Problem = Find the line containing "pts.forEach((p) => pos.push(p.x" in the records below. Copy exactly that line and each one after it, ending at the line containing "else idx.push(lo + i, hi + j, hi + i);", and nothing more.

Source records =
= Beginning of Section =

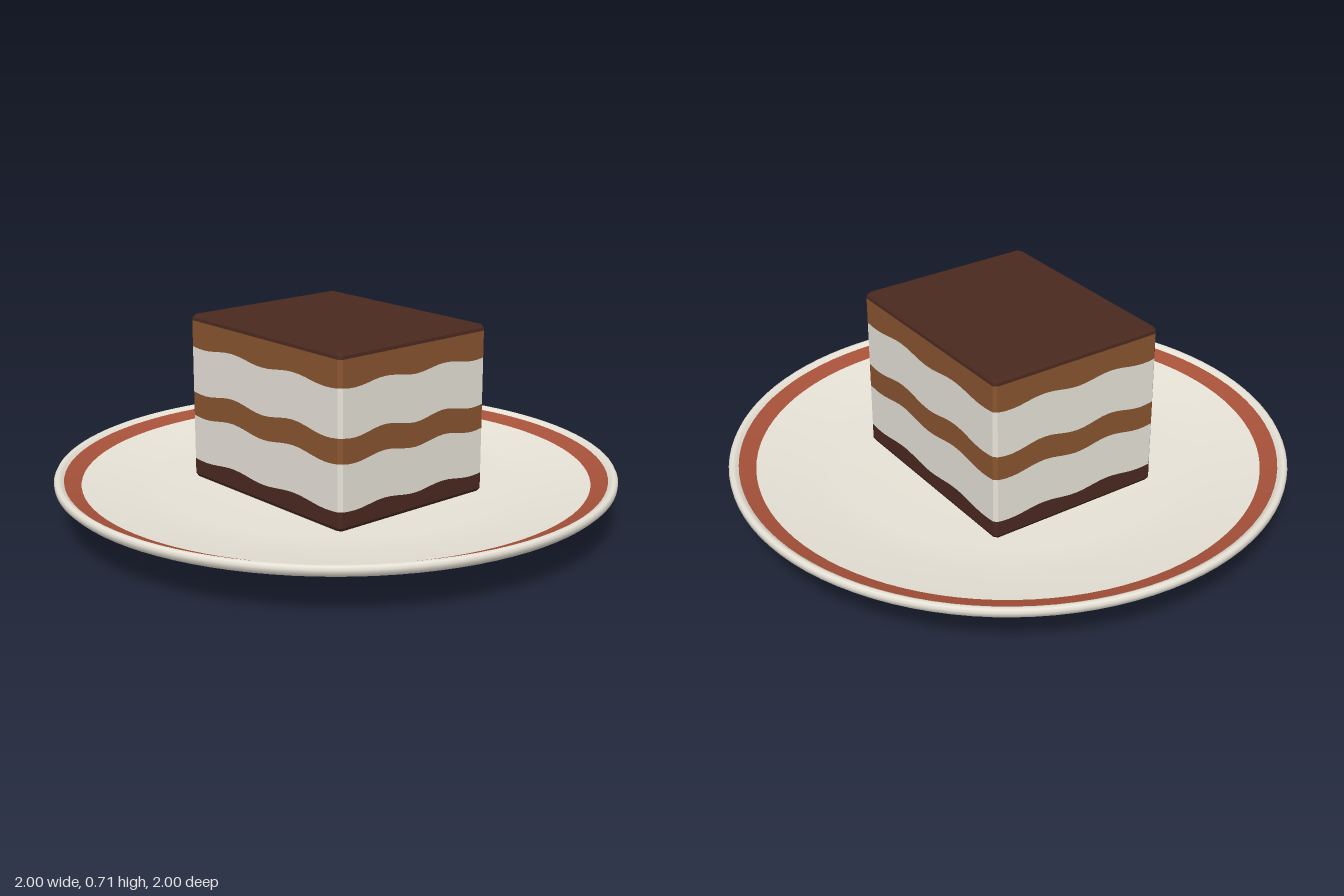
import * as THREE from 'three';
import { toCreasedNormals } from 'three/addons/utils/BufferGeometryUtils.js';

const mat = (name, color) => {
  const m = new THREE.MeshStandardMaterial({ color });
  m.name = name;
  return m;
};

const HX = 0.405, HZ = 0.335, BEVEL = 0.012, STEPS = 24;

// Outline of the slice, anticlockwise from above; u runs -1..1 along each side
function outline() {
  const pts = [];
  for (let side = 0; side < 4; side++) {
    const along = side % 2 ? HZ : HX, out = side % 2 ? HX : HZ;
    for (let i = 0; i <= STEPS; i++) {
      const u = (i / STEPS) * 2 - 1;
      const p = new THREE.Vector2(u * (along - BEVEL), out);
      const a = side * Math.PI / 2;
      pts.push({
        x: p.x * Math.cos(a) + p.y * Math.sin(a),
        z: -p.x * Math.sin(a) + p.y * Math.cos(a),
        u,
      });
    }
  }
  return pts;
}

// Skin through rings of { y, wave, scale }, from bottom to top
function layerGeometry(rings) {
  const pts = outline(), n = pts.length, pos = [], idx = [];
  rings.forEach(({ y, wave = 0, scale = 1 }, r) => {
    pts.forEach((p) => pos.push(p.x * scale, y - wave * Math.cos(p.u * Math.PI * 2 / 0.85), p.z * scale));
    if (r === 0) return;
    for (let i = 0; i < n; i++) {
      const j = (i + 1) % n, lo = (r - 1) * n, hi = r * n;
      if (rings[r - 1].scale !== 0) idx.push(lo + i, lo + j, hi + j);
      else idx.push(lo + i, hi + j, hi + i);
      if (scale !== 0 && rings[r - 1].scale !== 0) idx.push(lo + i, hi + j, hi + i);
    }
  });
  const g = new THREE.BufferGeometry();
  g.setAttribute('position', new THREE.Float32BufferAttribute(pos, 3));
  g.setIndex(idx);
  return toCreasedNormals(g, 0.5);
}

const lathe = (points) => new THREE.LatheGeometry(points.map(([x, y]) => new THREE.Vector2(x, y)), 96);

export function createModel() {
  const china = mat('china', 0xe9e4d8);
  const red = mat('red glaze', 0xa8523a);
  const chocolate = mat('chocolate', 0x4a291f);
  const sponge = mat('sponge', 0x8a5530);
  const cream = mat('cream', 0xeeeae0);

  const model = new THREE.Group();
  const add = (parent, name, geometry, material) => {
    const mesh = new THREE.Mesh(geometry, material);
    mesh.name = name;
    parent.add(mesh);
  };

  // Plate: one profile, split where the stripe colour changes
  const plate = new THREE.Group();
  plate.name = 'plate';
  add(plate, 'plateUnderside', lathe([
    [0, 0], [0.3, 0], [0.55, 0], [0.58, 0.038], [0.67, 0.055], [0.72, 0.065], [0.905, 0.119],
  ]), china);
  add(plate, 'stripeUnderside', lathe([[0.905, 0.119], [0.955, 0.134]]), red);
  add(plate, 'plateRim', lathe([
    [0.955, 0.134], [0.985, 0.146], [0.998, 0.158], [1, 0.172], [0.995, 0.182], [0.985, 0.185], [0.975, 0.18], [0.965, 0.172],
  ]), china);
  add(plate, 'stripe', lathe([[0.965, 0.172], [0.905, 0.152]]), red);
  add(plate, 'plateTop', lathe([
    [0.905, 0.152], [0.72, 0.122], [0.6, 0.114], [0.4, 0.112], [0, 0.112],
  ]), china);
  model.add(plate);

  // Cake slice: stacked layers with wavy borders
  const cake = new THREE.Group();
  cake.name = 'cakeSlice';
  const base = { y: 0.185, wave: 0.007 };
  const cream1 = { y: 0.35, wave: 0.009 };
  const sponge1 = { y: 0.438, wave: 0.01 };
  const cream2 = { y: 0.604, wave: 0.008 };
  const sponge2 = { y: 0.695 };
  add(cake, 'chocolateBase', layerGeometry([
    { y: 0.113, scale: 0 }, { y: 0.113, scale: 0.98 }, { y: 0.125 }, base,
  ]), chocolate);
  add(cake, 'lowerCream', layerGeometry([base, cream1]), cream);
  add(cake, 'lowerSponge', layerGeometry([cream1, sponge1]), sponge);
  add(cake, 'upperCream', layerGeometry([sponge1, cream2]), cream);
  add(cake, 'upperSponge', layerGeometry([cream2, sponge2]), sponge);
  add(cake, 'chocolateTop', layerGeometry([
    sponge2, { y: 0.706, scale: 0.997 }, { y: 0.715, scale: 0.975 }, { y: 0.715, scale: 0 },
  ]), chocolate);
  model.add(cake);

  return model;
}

= End of Section =

Response =
    pts.forEach((p) => pos.push(p.x * scale, y - wave * Math.cos(p.u * Math.PI * 2 / 0.85), p.z * scale));
    if (r === 0) return;
    for (let i = 0; i < n; i++) {
      const j = (i + 1) % n, lo = (r - 1) * n, hi = r * n;
      if (rings[r - 1].scale !== 0) idx.push(lo + i, lo + j, hi + j);
      else idx.push(lo + i, hi + j, hi + i);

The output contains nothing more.